And then you get married. And have babies. And suddenly the traditional value system kicks in… Mom as the primary care-giver, with an apparent natural instinct for child-rearing. Dad brings in the fodder and protects the vulnerable. And we thrive in these roles. But for my husband and I, we didn’t. We brought different things to the table but we still expected of each other the traditional roles we had seen our parents play out. He got depressed, I got depressed, we got divorced.
So what shapes the modern marriage?
We will die by the age of 90+. This means that we have to fund a longer retirement period and two people working instead of one during the productive years starts to make sense. This also means that women hang around for longer after their cubs have forgotten who she is and we have the time and wisdom to wonder: what next? Did I really sign up with this person for 60 years?!
We can orchestrate baby-making. Women can control when they have kids, if any, and with whom. Sperm donors are an option. Infertility is on the rise. Same sex couples can conceive or adopt. The impact is dramatic – partners are asking the same questions: what’s Family Pty (Ltd)’s business model, what’s my role, who do I report to, what are my key result areas, what is my development path?
Women sell their non-mothering skills. In a demand driven global growth spurt and as the capitalist powerhouses open up, women want to be significant beyond their home structures. And there is a growing expectation for women to contribute financially to Family Pty (Ltd).
A women’s expectation of marriage has changed. She wants mutual growth; emotional, mental and physical partnership. She wants a confidant, a co-provider, a lover. I sense from his side it’s a little simpler: it’s time to settle down and to pass down his DNA in a legitimate structure. Simply put, she wants more, and is able to tap into an economic and legal system which allows her to walk out.
My experience, and I have seen it in my social circle, is that women around the 40 mark look at the man sleeping next to her and either thinks ‘this is a good transaction, we can keep growing together and I can keep working on loving this man’, or she thinks ‘WTF’? Women initiate divorce 68% of the time.
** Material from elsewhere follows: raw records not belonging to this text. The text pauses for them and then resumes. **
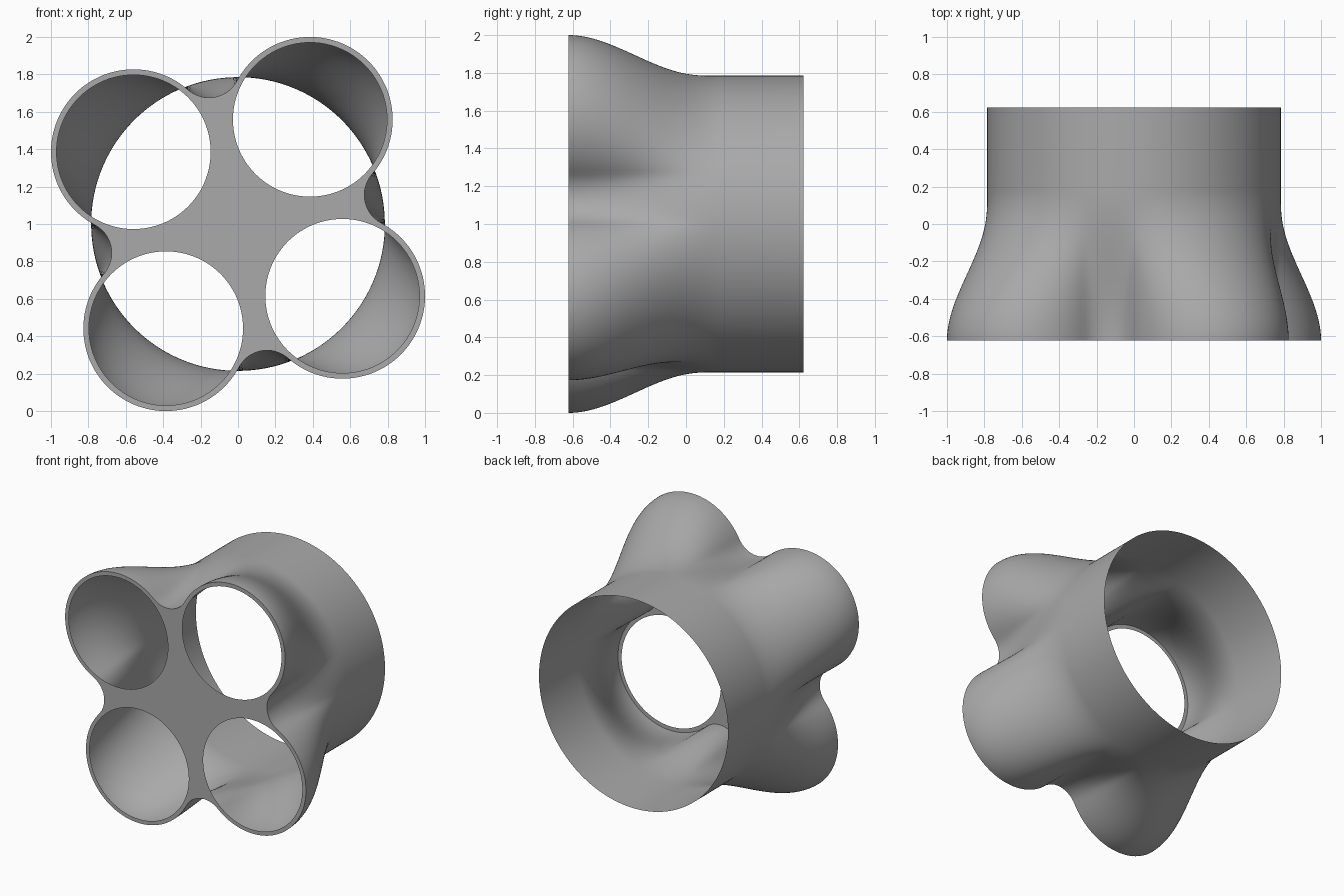
import bpy, bmesh, math
from mathutils import Vector

old = bpy.data.objects.get("Cube")
if old:
    bpy.data.objects.remove(old, do_unlink=True)

FRONT, BACK, STRAIGHT = -0.622, 0.622, 0.18   # y stations
PIPE = 0.785                                  # round outlet radius
DIST, LOBE, HOLE = 0.678, 0.442, 0.412        # inlet offset, outer and bore radius
FILLET = 0.17                                 # radius between neighbouring inlets
AXIS = math.radians(55.4)                     # direction of the first inlet
HALF = DIST / math.sqrt(2)
FILLET_DIST = HALF + math.sqrt((LOBE + FILLET) ** 2 - HALF ** 2)
share = LOBE / (LOBE + FILLET)
BLEND = math.atan2(HALF * (1 - share), HALF + (FILLET_DIST - HALF) * share)
SEGMENTS, RINGS = 288, 40

grey = bpy.data.materials.new("plain grey")
grey.use_nodes = True
colour = (0.4, 0.4, 0.4, 1)
grey.diffuse_color = colour
grey.node_tree.nodes["Principled BSDF"].inputs["Base Color"].default_value = colour


def clover_radius(angle):
    """Polar radius of four circles joined by concave fillets."""
    quarter = math.pi / 2
    off = (angle - AXIS + quarter / 2) % quarter - quarter / 2
    valley = quarter / 2 - abs(off)
    if valley < BLEND:
        return FILLET_DIST * math.cos(valley) - math.sqrt(
            FILLET ** 2 - (FILLET_DIST * math.sin(valley)) ** 2)
    return DIST * math.cos(off) + math.sqrt(LOBE ** 2 - (DIST * math.sin(off)) ** 2)


def ring(bm, y, radius, centre=(0, 1), count=SEGMENTS):
    verts = []
    for i in range(count):
        a = math.tau * i / count
        r = radius(a)
        verts.append(bm.verts.new((centre[0] + r * math.cos(a), y,
                                   centre[1] + r * math.sin(a))))
    return verts


def finish(bm, name):
    mesh = bpy.data.meshes.new(name)
    bm.to_mesh(mesh)
    bm.free()
    mesh.materials.append(grey)
    obj = bpy.data.objects.new(name, mesh)
    bpy.context.collection.objects.link(obj)
    return obj


# Outer shell: clover section easing into a straight round outlet
bm = bmesh.new()
rings = []
for k in range(RINGS + 1):
    t = k / RINGS
    s = 1 - t * t * (3 - 2 * t)
    rings.append(ring(bm, FRONT + (STRAIGHT - FRONT) * t,
                      lambda a: PIPE + (clover_radius(a) - PIPE) * s))
rings.append(ring(bm, BACK, lambda a: PIPE))
for r0, r1 in zip(rings, rings[1:]):
    for i in range(SEGMENTS):
        j = (i + 1) % SEGMENTS
        bm.faces.new((r0[i], r0[j], r1[j], r1[i]))
bmesh.ops.recalc_face_normals(bm, faces=bm.faces)
shell = finish(bm, "collector_shell")
bpy.ops.object.select_all(action='DESELECT')
shell.select_set(True)
bpy.context.view_layer.objects.active = shell
bpy.ops.object.shade_smooth_by_angle(angle=math.radians(40))

# Front plate: flat clover with four round openings
bm = bmesh.new()
loops = [ring(bm, FRONT, clover_radius)]
for q in range(4):
    a = AXIS + q * math.pi / 2
    loops.append(ring(bm, FRONT, lambda _: HOLE,
                      (DIST * math.cos(a), 1 + DIST * math.sin(a)), 96))
edges = [bm.edges.new((v, loop[i - 1])) for loop in loops for i, v in enumerate(loop)]
bmesh.ops.triangle_fill(bm, use_beauty=True, use_dissolve=False, edges=edges,
                        normal=Vector((0, -1, 0)))
for face in bm.faces:
    face.normal_update()
    if face.normal.y > 0:
        face.normal_flip()
finish(bm, "front_plate")
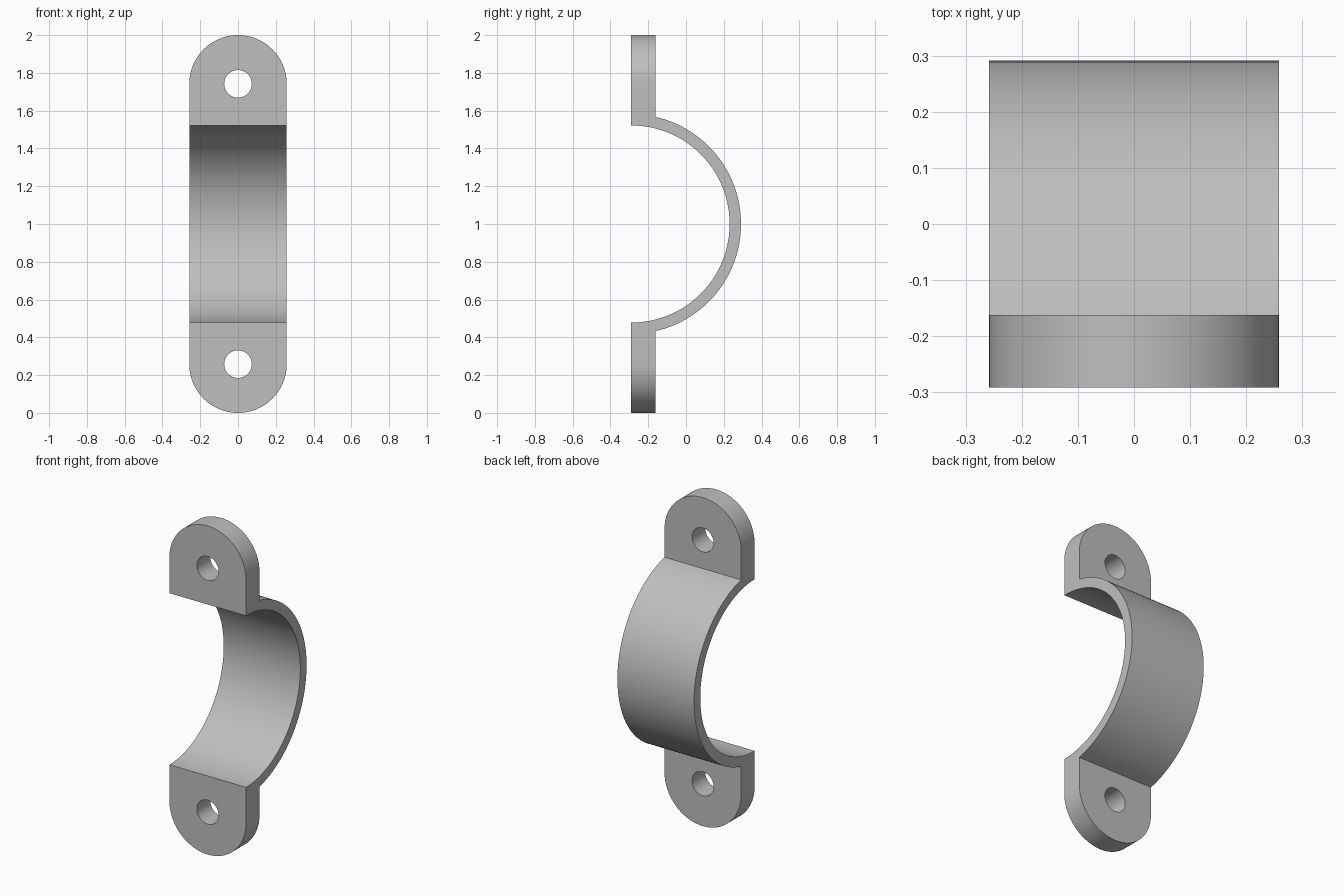
import bpy, bmesh, math
from mathutils import Vector

if "Cube" in bpy.data.objects:
    bpy.data.objects.remove(bpy.data.objects["Cube"])

HALF_W = 0.258          # half width of the strap and tab radius
FRONT, BACK = -0.291, -0.162   # tab faces
R_IN, R_OUT = 0.522, 0.582     # strap radii, centred on the front plane
HOLE_R, HOLE_Z = 0.073, 0.742  # bolt hole radius and distance from the middle

metal = bpy.data.materials.new("grey metal")
metal.diffuse_color = (0.52, 0.52, 0.52, 1)
metal.use_nodes = True
metal.node_tree.nodes["Principled BSDF"].inputs["Base Color"].default_value = metal.diffuse_color


def prism(name, points, direction):
    """Extrude a closed outline along a direction."""
    bm = bmesh.new()
    face = bm.faces.new([bm.verts.new(p) for p in points])
    new = bmesh.ops.extrude_face_region(bm, geom=[face])["geom"]
    bmesh.ops.translate(bm, vec=Vector(direction),
                        verts=[v for v in new if isinstance(v, bmesh.types.BMVert)])
    bmesh.ops.recalc_face_normals(bm, faces=bm.faces)
    mesh = bpy.data.meshes.new(name)
    bm.to_mesh(mesh)
    bm.free()
    obj = bpy.data.objects.new(name, mesh)
    bpy.context.collection.objects.link(obj)
    mesh.materials.append(metal)
    return obj


def arc(r, start, end, n):
    return [(r * math.cos(start + (end - start) * i / n),
             r * math.sin(start + (end - start) * i / n)) for i in range(n + 1)]


def apply_boolean(obj, cutter, operation):
    mod = obj.modifiers.new(operation.lower(), 'BOOLEAN')
    mod.object, mod.operation, mod.solver = cutter, operation, 'EXACT'
    bpy.context.view_layer.objects.active = obj
    bpy.ops.object.modifier_apply(modifier=mod.name)
    bpy.data.objects.remove(cutter, do_unlink=True)


# Side profile: half-round strap with a flat tab at each end (over-long, trimmed below)
lip = math.acos((BACK - FRONT) / R_OUT)
side = [(FRONT + y, 1 + z) for y, z in arc(R_IN, -math.pi / 2, math.pi / 2, 64)]
side += [(FRONT, 2.1), (BACK, 2.1)]
side += [(FRONT + y, 1 + z) for y, z in arc(R_OUT, lip, -lip, 60)]
side += [(BACK, -0.1), (FRONT, -0.1)]
clamp = prism("pipe_clamp", [(-0.4, y, z) for y, z in side], (0.8, 0, 0))

# Round-ended front outline trims the strap width and the tab ends
outline = [(x, 2 - HALF_W + z) for x, z in arc(HALF_W, 0, math.pi, 48)]
outline += [(x, HALF_W + z) for x, z in arc(HALF_W, math.pi, 2 * math.pi, 48)]
apply_boolean(clamp, prism("outline", [(x, -0.6, z) for x, z in outline], (0, 1.2, 0)),
              'INTERSECT')

# Bolt hole through each tab
for side_sign in (1, -1):
    ring = arc(HOLE_R, 0, 2 * math.pi, 48)[:-1]
    hole = prism("hole", [(x, -0.6, 1 + side_sign * HOLE_Z + z) for x, z in ring], (0, 0.6, 0))
    apply_boolean(clamp, hole, 'DIFFERENCE')

# Smooth curves, crisp edges
bpy.ops.object.select_all(action='DESELECT')
clamp.select_set(True)
bpy.context.view_layer.objects.active = clamp
bpy.ops.object.shade_smooth_by_angle(angle=math.radians(30))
Back to the Temporary Marriage – I think I will consult with my divorce lawyer and get a draft together to stick under the nose of Mr Grey.